#### What you need to do:
In the records below, count every line where the string "link" appears, and reply with the count only.

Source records
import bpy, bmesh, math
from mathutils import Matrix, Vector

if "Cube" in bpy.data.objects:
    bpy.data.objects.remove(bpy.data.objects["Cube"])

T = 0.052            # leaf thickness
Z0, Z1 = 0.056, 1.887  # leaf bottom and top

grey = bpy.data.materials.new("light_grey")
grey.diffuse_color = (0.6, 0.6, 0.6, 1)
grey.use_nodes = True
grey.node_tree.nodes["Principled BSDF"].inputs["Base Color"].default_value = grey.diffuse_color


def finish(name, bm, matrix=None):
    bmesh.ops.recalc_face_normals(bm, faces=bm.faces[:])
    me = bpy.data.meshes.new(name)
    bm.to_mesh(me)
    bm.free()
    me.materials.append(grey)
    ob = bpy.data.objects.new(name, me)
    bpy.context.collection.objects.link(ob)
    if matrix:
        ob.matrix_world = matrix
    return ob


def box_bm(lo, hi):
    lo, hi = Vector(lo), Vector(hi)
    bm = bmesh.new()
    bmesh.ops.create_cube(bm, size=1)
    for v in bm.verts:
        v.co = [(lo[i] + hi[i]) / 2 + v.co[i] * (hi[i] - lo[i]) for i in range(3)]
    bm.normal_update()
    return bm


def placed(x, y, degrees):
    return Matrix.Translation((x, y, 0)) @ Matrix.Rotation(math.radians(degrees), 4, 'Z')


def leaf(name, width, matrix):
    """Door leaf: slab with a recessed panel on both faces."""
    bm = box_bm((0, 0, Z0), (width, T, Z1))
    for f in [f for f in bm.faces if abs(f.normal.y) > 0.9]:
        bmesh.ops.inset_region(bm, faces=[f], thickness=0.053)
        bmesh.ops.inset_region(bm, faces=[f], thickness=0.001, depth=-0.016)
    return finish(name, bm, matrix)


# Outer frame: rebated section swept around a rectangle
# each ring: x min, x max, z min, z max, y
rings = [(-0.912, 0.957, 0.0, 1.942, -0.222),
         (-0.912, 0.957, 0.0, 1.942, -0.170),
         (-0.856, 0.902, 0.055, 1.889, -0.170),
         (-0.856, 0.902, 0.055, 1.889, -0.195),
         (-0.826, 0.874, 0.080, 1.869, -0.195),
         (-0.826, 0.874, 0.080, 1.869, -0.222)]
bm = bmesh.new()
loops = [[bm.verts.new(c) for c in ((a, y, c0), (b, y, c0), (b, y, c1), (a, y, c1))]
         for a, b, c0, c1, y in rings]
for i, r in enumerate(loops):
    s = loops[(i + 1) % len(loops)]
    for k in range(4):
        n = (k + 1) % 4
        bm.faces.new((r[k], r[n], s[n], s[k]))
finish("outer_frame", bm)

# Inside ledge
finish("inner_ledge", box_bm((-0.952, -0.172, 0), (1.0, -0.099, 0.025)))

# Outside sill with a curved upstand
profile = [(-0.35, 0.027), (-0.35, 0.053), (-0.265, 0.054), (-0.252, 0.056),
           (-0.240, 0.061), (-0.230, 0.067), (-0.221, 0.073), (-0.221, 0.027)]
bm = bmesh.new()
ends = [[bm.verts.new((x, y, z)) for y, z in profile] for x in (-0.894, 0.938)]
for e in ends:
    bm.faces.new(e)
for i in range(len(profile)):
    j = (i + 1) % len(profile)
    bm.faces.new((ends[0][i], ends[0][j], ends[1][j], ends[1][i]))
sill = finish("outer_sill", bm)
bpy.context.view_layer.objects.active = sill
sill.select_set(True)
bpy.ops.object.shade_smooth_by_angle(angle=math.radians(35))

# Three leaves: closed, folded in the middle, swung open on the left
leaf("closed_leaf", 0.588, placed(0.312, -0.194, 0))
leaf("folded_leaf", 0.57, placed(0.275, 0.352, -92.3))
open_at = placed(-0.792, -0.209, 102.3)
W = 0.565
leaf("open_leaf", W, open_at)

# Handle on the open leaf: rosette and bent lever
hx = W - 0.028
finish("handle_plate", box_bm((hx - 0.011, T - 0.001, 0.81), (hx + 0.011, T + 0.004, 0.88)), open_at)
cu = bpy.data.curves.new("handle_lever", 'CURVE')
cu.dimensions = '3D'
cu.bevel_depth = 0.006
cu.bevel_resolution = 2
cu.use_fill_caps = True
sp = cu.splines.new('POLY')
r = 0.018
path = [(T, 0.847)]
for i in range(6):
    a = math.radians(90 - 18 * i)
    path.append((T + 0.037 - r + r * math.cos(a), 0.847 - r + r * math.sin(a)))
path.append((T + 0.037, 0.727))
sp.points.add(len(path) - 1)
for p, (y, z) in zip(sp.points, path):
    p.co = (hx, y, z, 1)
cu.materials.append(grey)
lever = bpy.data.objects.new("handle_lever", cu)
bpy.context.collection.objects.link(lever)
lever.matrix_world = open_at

==

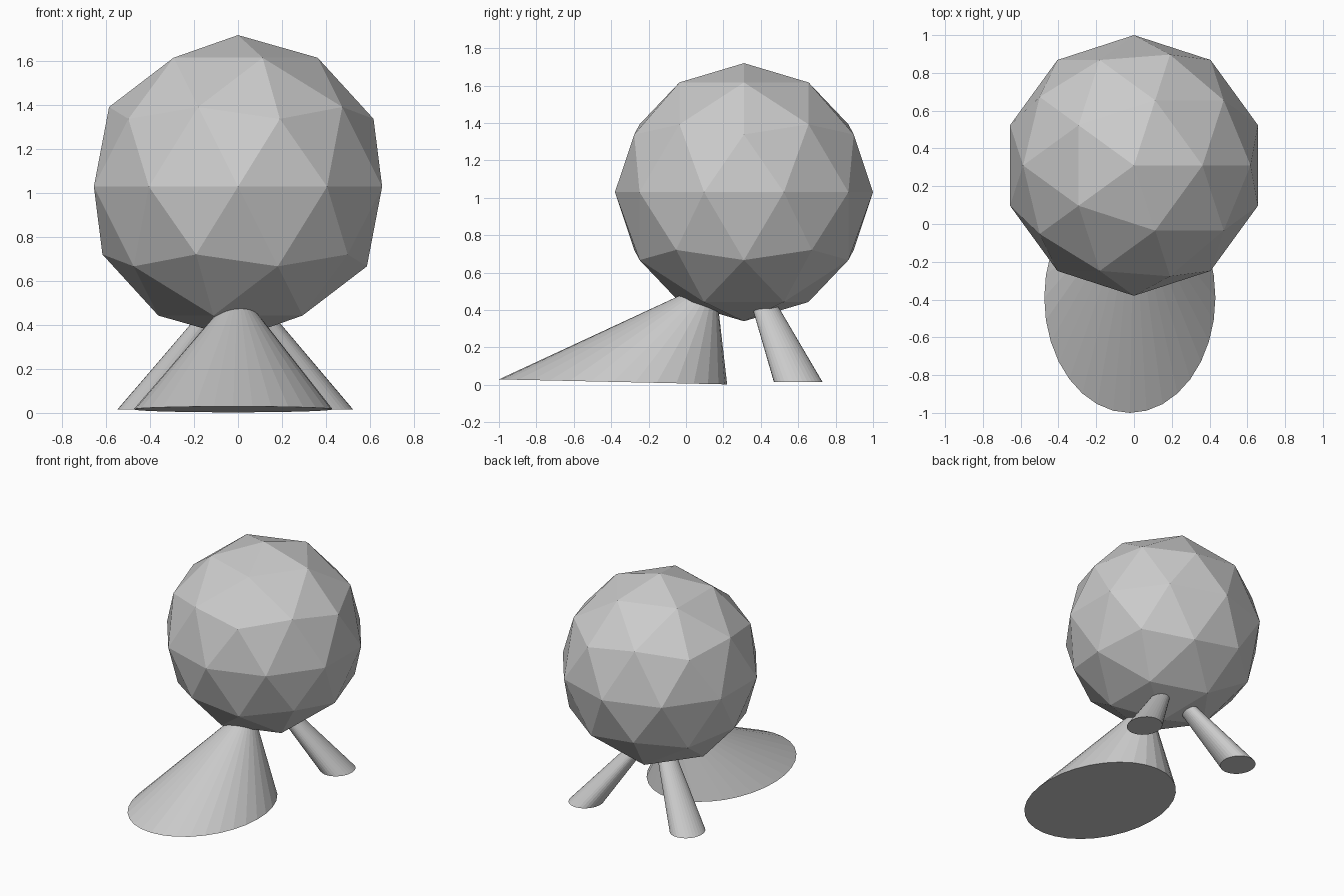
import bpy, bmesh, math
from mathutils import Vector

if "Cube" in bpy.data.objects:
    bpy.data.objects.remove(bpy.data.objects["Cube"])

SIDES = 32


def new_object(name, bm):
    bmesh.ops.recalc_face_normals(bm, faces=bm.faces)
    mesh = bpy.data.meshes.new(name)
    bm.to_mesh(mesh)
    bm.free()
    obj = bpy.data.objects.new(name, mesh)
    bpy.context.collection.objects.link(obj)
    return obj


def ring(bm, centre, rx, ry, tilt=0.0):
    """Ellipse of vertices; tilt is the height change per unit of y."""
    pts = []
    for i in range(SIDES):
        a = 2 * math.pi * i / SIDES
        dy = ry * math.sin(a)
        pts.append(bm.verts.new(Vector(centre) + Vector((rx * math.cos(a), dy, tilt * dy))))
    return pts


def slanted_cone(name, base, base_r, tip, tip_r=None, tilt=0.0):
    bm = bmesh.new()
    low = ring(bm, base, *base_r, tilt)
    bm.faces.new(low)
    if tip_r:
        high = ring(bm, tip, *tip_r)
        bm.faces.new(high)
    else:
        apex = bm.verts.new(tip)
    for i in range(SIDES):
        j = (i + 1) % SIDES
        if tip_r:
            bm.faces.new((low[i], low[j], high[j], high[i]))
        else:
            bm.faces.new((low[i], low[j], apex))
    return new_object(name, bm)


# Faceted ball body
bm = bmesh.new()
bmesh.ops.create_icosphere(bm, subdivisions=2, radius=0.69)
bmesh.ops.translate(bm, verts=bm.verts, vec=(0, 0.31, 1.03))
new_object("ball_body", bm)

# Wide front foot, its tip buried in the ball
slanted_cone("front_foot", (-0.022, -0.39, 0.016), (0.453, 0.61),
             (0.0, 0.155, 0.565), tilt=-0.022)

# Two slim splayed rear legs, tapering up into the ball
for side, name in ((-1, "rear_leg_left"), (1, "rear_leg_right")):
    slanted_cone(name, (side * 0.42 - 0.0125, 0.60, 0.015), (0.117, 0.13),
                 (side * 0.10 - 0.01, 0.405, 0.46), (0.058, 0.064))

#### Output for this task:
3